Dataset entries
==========

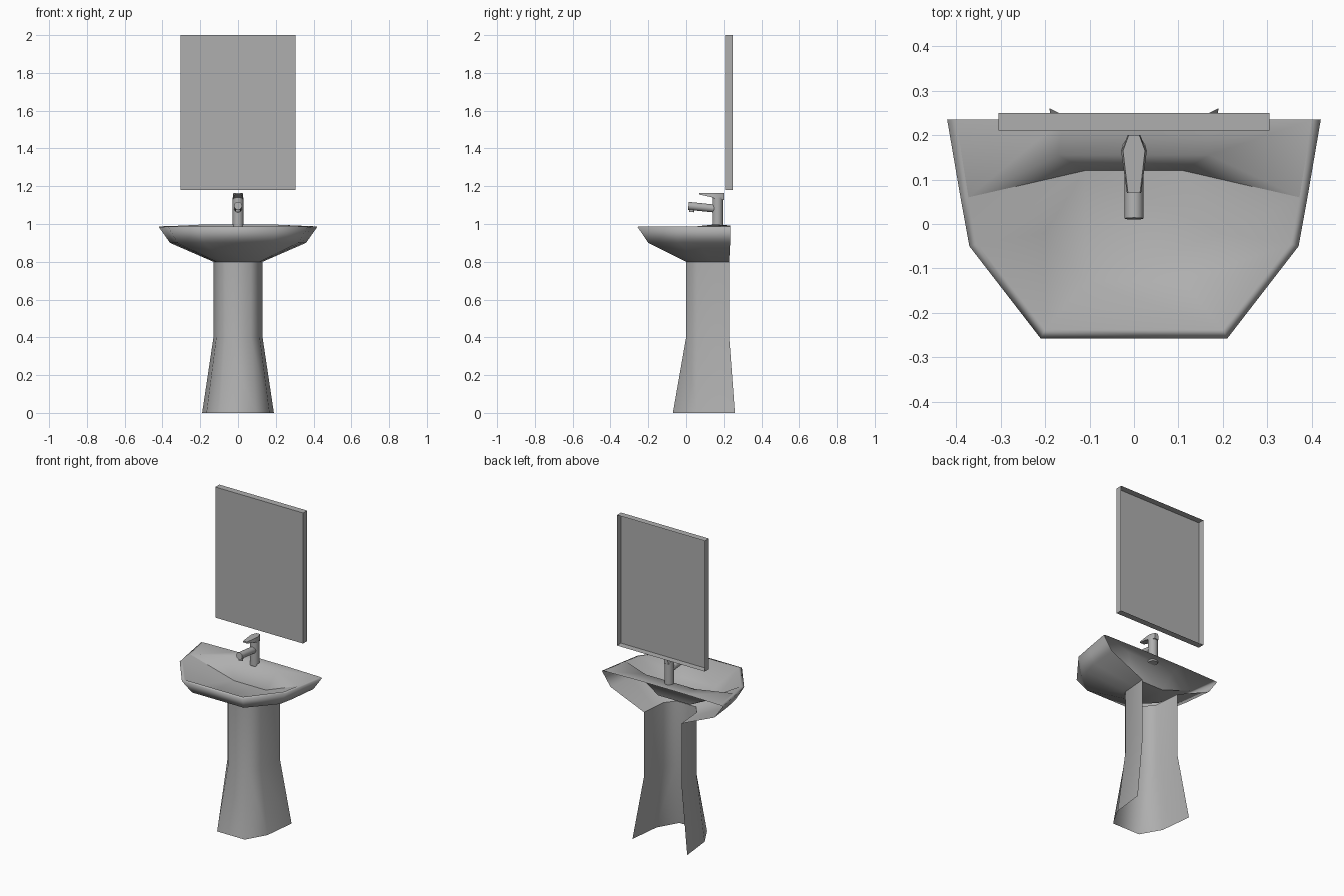
import bpy, bmesh, math
from mathutils import Vector

if "Cube" in bpy.data.objects:
    bpy.data.objects.remove(bpy.data.objects["Cube"])

grey = bpy.data.materials.new("grey")
grey.diffuse_color = (.43, .43, .43, 1)
grey.use_nodes = True
grey.node_tree.nodes["Principled BSDF"].inputs["Base Color"].default_value = grey.diffuse_color


def finish(name, bm, angle=None):
    bmesh.ops.remove_doubles(bm, verts=bm.verts, dist=1e-4)
    bmesh.ops.recalc_face_normals(bm, faces=bm.faces)
    me = bpy.data.meshes.new(name)
    bm.to_mesh(me)
    bm.free()
    me.materials.append(grey)
    ob = bpy.data.objects.new(name, me)
    bpy.context.collection.objects.link(ob)
    if angle:
        bpy.ops.object.select_all(action='DESELECT')
        ob.select_set(True)
        bpy.context.view_layer.objects.active = ob
        bpy.ops.object.shade_smooth_by_angle(angle=math.radians(angle))
    return ob


def symmetric(half):
    """Right-half points, back to front, continued around the left half."""
    return half + [(-x, y, z) for x, y, z in reversed(half)]


def loft(bm, rows, closed=False):
    """Skin quads between rows of points."""
    rows = [[bm.verts.new(p) for p in r] for r in rows]
    n = len(rows[0])
    for a, b in zip(rows, rows[1:]):
        for i in range(n if closed else n - 1):
            j = (i + 1) % n
            bm.faces.new((a[i], a[j], b[j], b[i]))
    return rows


def at(z, pts):
    return symmetric([(x, y, z) for x, y in pts])


def tube(name, p, q, r, n=16):
    p, q = Vector(p), Vector(q)
    d = q - p
    bm = bmesh.new()
    bmesh.ops.create_cone(bm, cap_ends=True, segments=n, radius1=r, radius2=r, depth=d.length)
    rot = d.to_track_quat('Z', 'Y').to_matrix()
    for v in bm.verts:
        v.co = rot @ v.co + (p + q) / 2
    return finish(name, bm, 40)


# pedestal: five-sided sheet, open at the back
neck = [(.13, .23), (.115, .06), (.068, 0)]
bm = bmesh.new()
loft(bm, [at(0, [(.19, .26), (.167, .055), (.096, -.07)]), at(.4, neck), at(.8, neck)])
finish("pedestal", bm, 80)

# basin: outer shell up to the lip, then the bowl inside it
lip = [(.40, .235), (.372, .06), (.352, -.045), (.2, -.238)]
bm = bmesh.new()
loft(bm, [at(.8, [(.13, .23), (.122, .14), (.115, .06), (.068, 0)]),
          at(.9, [(.36, .235), (.34, .06), (.32, -.04), (.18, -.2)]),
          at(.985, [(.42, .235), (.39, .06), (.37, -.05), (.21, -.257)]),
          at(.988, lip)])
floor = symmetric([(.11, .12, .87), (.2, -.02, .88), (.11, -.13, .887)])
rows = loft(bm, [at(.988, lip[1:]), floor])
bm.faces.new(rows[1])
finish("basin", bm, 180)

# tap ledge with a sloping wall down into the bowl
bm = bmesh.new()
rows = loft(bm, [symmetric([(.40, .235, .988), (.16, .235, .992)]),
                 symmetric([(.372, .06, .988), (.17, .155, .998)])])
b = [bm.verts.new(p) for p in ((.11, .12, .87), (-.11, .12, .87))]
c = rows[1]
bm.faces.new((c[0], c[1], b[0]))
bm.faces.new((c[1], c[2], b[1], b[0]))
bm.faces.new((c[2], c[3], b[1]))
finish("tap_ledge", bm, 180)

# tap
tube("tap_body", (0, .167, .985), (0, .167, 1.14), .028)
tube("tap_spout", (0, .16, 1.081), (0, .012, 1.096), .021)
tube("tap_nozzle", (0, .031, 1.09), (0, .029, 1.063), .013, 12)

# tap lever: stations front to back (y, half width, underside height)
bm = bmesh.new()
rows = loft(bm, [[(-w, y, z), (w, y, z), (w * .85, y, 1.165), (-w * .85, y, 1.165)]
                 for y, w, z in ((.07, .016, 1.156), (.135, .025, 1.142),
                                 (.165, .029, 1.13), (.2, .014, 1.128))], True)
bm.faces.new(rows[0])
bm.faces.new(rows[-1])
finish("tap_lever", bm, 35)

# mirror: shallow box without a back
bm = bmesh.new()
bmesh.ops.create_cube(bm, size=1)
for v in bm.verts:
    v.co = (v.co.x * .61, .23 + v.co.y * .04, 1.59 + v.co.z * .82)
back = [f for f in bm.faces if f.calc_center_median().y > .245]
bmesh.ops.delete(bm, geom=back, context='FACES')
finish("mirror", bm)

==========

**Work to complete:**
Verbatim copy without images: write the records above out in full.

**Solution:**
import bpy, bmesh, math
from mathutils import Vector

if "Cube" in bpy.data.objects:
    bpy.data.objects.remove(bpy.data.objects["Cube"])

grey = bpy.data.materials.new("grey")
grey.diffuse_color = (.43, .43, .43, 1)
grey.use_nodes = True
grey.node_tree.nodes["Principled BSDF"].inputs["Base Color"].default_value = grey.diffuse_color


def finish(name, bm, angle=None):
    bmesh.ops.remove_doubles(bm, verts=bm.verts, dist=1e-4)
    bmesh.ops.recalc_face_normals(bm, faces=bm.faces)
    me = bpy.data.meshes.new(name)
    bm.to_mesh(me)
    bm.free()
    me.materials.append(grey)
    ob = bpy.data.objects.new(name, me)
    bpy.context.collection.objects.link(ob)
    if angle:
        bpy.ops.object.select_all(action='DESELECT')
        ob.select_set(True)
        bpy.context.view_layer.objects.active = ob
        bpy.ops.object.shade_smooth_by_angle(angle=math.radians(angle))
    return ob


def symmetric(half):
    """Right-half points, back to front, continued around the left half."""
    return half + [(-x, y, z) for x, y, z in reversed(half)]


def loft(bm, rows, closed=False):
    """Skin quads between rows of points."""
    rows = [[bm.verts.new(p) for p in r] for r in rows]
    n = len(rows[0])
    for a, b in zip(rows, rows[1:]):
        for i in range(n if closed else n - 1):
            j = (i + 1) % n
            bm.faces.new((a[i], a[j], b[j], b[i]))
    return rows


def at(z, pts):
    return symmetric([(x, y, z) for x, y in pts])


def tube(name, p, q, r, n=16):
    p, q = Vector(p), Vector(q)
    d = q - p
    bm = bmesh.new()
    bmesh.ops.create_cone(bm, cap_ends=True, segments=n, radius1=r, radius2=r, depth=d.length)
    rot = d.to_track_quat('Z', 'Y').to_matrix()
    for v in bm.verts:
        v.co = rot @ v.co + (p + q) / 2
    return finish(name, bm, 40)


# pedestal: five-sided sheet, open at the back
neck = [(.13, .23), (.115, .06), (.068, 0)]
bm = bmesh.new()
loft(bm, [at(0, [(.19, .26), (.167, .055), (.096, -.07)]), at(.4, neck), at(.8, neck)])
finish("pedestal", bm, 80)

# basin: outer shell up to the lip, then the bowl inside it
lip = [(.40, .235), (.372, .06), (.352, -.045), (.2, -.238)]
bm = bmesh.new()
loft(bm, [at(.8, [(.13, .23), (.122, .14), (.115, .06), (.068, 0)]),
          at(.9, [(.36, .235), (.34, .06), (.32, -.04), (.18, -.2)]),
          at(.985, [(.42, .235), (.39, .06), (.37, -.05), (.21, -.257)]),
          at(.988, lip)])
floor = symmetric([(.11, .12, .87), (.2, -.02, .88), (.11, -.13, .887)])
rows = loft(bm, [at(.988, lip[1:]), floor])
bm.faces.new(rows[1])
finish("basin", bm, 180)

# tap ledge with a sloping wall down into the bowl
bm = bmesh.new()
rows = loft(bm, [symmetric([(.40, .235, .988), (.16, .235, .992)]),
                 symmetric([(.372, .06, .988), (.17, .155, .998)])])
b = [bm.verts.new(p) for p in ((.11, .12, .87), (-.11, .12, .87))]
c = rows[1]
bm.faces.new((c[0], c[1], b[0]))
bm.faces.new((c[1], c[2], b[1], b[0]))
bm.faces.new((c[2], c[3], b[1]))
finish("tap_ledge", bm, 180)

# tap
tube("tap_body", (0, .167, .985), (0, .167, 1.14), .028)
tube("tap_spout", (0, .16, 1.081), (0, .012, 1.096), .021)
tube("tap_nozzle", (0, .031, 1.09), (0, .029, 1.063), .013, 12)

# tap lever: stations front to back (y, half width, underside height)
bm = bmesh.new()
rows = loft(bm, [[(-w, y, z), (w, y, z), (w * .85, y, 1.165), (-w * .85, y, 1.165)]
                 for y, w, z in ((.07, .016, 1.156), (.135, .025, 1.142),
                                 (.165, .029, 1.13), (.2, .014, 1.128))], True)
bm.faces.new(rows[0])
bm.faces.new(rows[-1])
finish("tap_lever", bm, 35)

# mirror: shallow box without a back
bm = bmesh.new()
bmesh.ops.create_cube(bm, size=1)
for v in bm.verts:
    v.co = (v.co.x * .61, .23 + v.co.y * .04, 1.59 + v.co.z * .82)
back = [f for f in bm.faces if f.calc_center_median().y > .245]
bmesh.ops.delete(bm, geom=back, context='FACES')
finish("mirror", bm)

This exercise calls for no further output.